- **Your task**
Please find every line in the entries below that contains the string "rows", and copy it.

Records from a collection
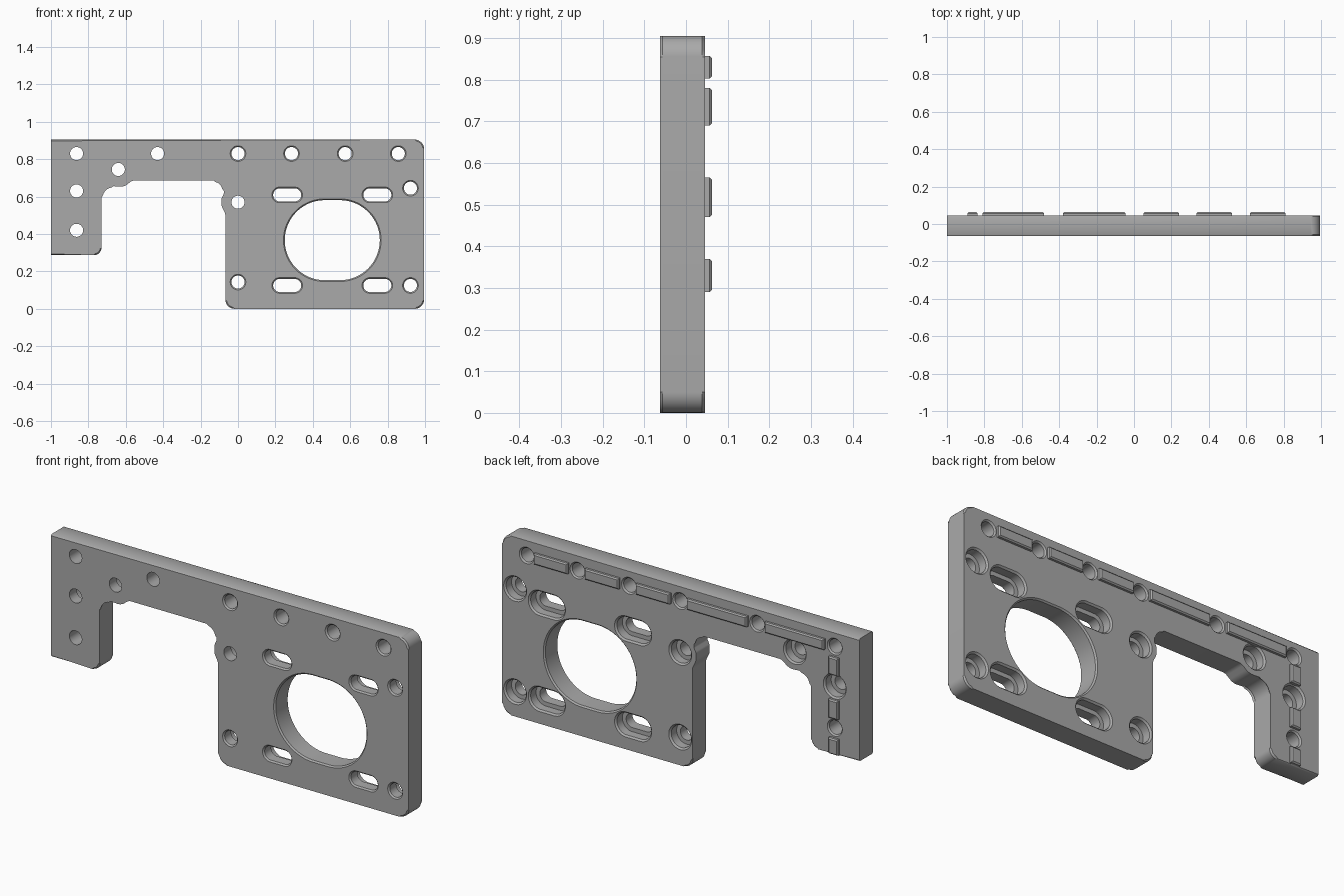
import bpy, bmesh, math
from mathutils import Vector

if "Cube" in bpy.data.objects:
    bpy.data.objects.remove(bpy.data.objects["Cube"])

FRONT, BACK, TOP = -0.063, 0.046, 0.905
CH = 0.007          # edge chamfer
R = 0.035           # screw hole radius

grey = bpy.data.materials.new("machined grey")
grey.use_nodes = True
grey.diffuse_color = (0.4, 0.4, 0.4, 1)
grey.node_tree.nodes["Principled BSDF"].inputs["Base Color"].default_value = (0.4, 0.4, 0.4, 1)


def make_object(name, bm):
    bmesh.ops.recalc_face_normals(bm, faces=bm.faces)
    mesh = bpy.data.meshes.new(name)
    bm.to_mesh(mesh)
    bm.free()
    mesh.materials.append(grey)
    obj = bpy.data.objects.new(name, mesh)
    bpy.context.collection.objects.link(obj)
    return obj


def rounded(corners, steps=8):
    """Turn (x, z, radius) corners into a filleted outline."""
    pts = []
    for i, (x, z, r) in enumerate(corners):
        p = Vector((x, z))
        if r == 0:
            pts.append(p)
            continue
        u = (Vector(corners[i - 1][:2]) - p).normalized()
        v = (Vector(corners[(i + 1) % len(corners)][:2]) - p).normalized()
        half = u.angle(v) / 2
        c = p + (u + v).normalized() * r / math.sin(half)
        s = p + u * r / math.tan(half) - c
        e = p + v * r / math.tan(half) - c
        a = s.angle(e)
        for k in range(steps + 1):
            f = k / steps
            pts.append(c + (s * math.sin((1 - f) * a) + e * math.sin(f * a)) / math.sin(a))
    return pts


def loft(bm, rings):
    """Skin matching rings of 3D points and cap both ends."""
    rows = [[bm.verts.new(p) for p in ring] for ring in rings]
    n = len(rows[0])
    for a, b in zip(rows, rows[1:]):
        for i in range(n):
            j = (i + 1) % n
            bm.faces.new((a[i], a[j], b[j], b[i]))
    bm.faces.new(rows[0])
    bm.faces.new(rows[-1][::-1])


def slot_cutter(bm, x, z, profile, shift=0.0, n=32):
    """Round hole (or slot when shift > 0) from (y, radius) steps."""
    rings = []
    for y, r in profile:
        ring = []
        for k in range(n):
            a = 2 * math.pi * (k + 0.5) / n
            side = math.copysign(shift, math.cos(a))
            ring.append((x + side + r * math.cos(a), y, z + r * math.sin(a)))
        rings.append(ring)
    loft(bm, rings)


# Plate outline: foot, stepped notch with swellings, motor panel
outline = rounded([
    (-1, TOP, 0), (-1, 0.287, 0), (-0.73, 0.287, 0.04), (-0.73, 0.66, 0.06),
    (-0.61, 0.652, 0.06), (-0.565, 0.686, 0.04), (-0.076, 0.686, 0.055),
    (-0.076, 0.615, 0.02), (-0.088, 0.59, 0.03), (-0.088, 0.55, 0.04),
    (-0.068, 0.51, 0.04), (-0.068, 0, 0.05), (0.995, 0, 0.05), (0.995, TOP, 0.05),
])
bm = bmesh.new()
loft(bm, [[(p.x, y, p.y) for p in outline] for y in (FRONT, BACK)])
rim = [e for e in bm.edges
       if abs(e.verts[0].co.y - e.verts[1].co.y) < 1e-6
       and max(v.co.x for v in e.verts) > -0.99]
bmesh.ops.bevel(bm, geom=rim, offset=CH, segments=1, affect='EDGES')
plate = make_object("mounting_plate", bm)


# Hole profiles along the depth
def front_end(r, chamfered=True):
    if chamfered:
        return [(FRONT - 0.01, r + CH + 0.01), (FRONT + CH, r)]
    return [(FRONT - 0.01, r)]


def back_end(r, c=CH):
    return [(BACK - c, r), (BACK + 0.01, r + c + 0.01)]


def bored(chamfered):
    return front_end(R, chamfered) + [(-0.005, R), (-0.005, 0.056)] + back_end(0.056, 0.008)


bm = bmesh.new()
# Plain screw holes
for x, z in [(-0.863, 0.83), (-0.43, 0.83), (0, 0.83), (0.286, 0.83),
             (0.573, 0.83), (0.857, 0.83), (-0.863, 0.42)]:
    slot_cutter(bm, x, z, front_end(R, x > -0.1) + back_end(R))
# Counterbored screw holes
for x, z, chamfered in [(0.922, 0.645, True), (0.922, 0.125, True), (0, 0.143, True),
                        (0, 0.57, False), (-0.64, 0.745, False), (-0.863, 0.63, False)]:
    slot_cutter(bm, x, z, bored(chamfered))
# Motor opening and its four counterbored slots
MX, MZ, SHIFT = 0.504, 0.367, 0.04
slot_cutter(bm, MX, MZ, front_end(0.214) + back_end(0.214), SHIFT, 96)
for sx in (-1, 1):
    for sz in (-1, 1):
        slot_cutter(bm, MX + sx * 0.241, MZ + sz * 0.242, bored(True), SHIFT)
cutter = make_object("hole_cutter", bm)
cutter.hide_render = True

cut = plate.modifiers.new("holes", 'BOOLEAN')
cut.operation = 'DIFFERENCE'
cut.solver = 'EXACT'
cut.object = cutter
bpy.ops.object.select_all(action='DESELECT')
plate.select_set(True)
bpy.context.view_layer.objects.active = plate
bpy.ops.object.modifier_apply(modifier=cut.name)
bpy.data.objects.remove(cutter)
bpy.ops.object.shade_smooth_by_angle(angle=math.radians(30))


# Raised locating ribs on the back, with chamfered tops
def rib(name, x0, x1, z0, z1):
    bm = bmesh.new()
    rings = []
    for y, d in ((BACK - 0.005, 0), (0.057, 0), (0.063, 0.006)):
        rings.append([(x0 + d, y, z0 + d), (x1 - d, y, z0 + d),
                      (x1 - d, y, z1 - d), (x0 + d, y, z1 - d)])
    loft(bm, rings)
    make_object(name, bm)


for i, (x0, x1) in enumerate([(-0.81, -0.48), (-0.38, -0.045), (0.05, 0.24),
                              (0.335, 0.525), (0.62, 0.81)]):
    rib(f"top_rib_{i + 1}", x0, x1, 0.803, 0.857)
for i, (z0, z1) in enumerate([(0.69, 0.78), (0.47, 0.565), (0.29, 0.37)]):
    rib(f"foot_rib_{i + 1}", -0.89, -0.836, z0, z1)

- **Task answer**
    rows = [[bm.verts.new(p) for p in ring] for ring in rings]
    n = len(rows[0])
    for a, b in zip(rows, rows[1:]):
    bm.faces.new(rows[0])
    bm.faces.new(rows[-1][::-1])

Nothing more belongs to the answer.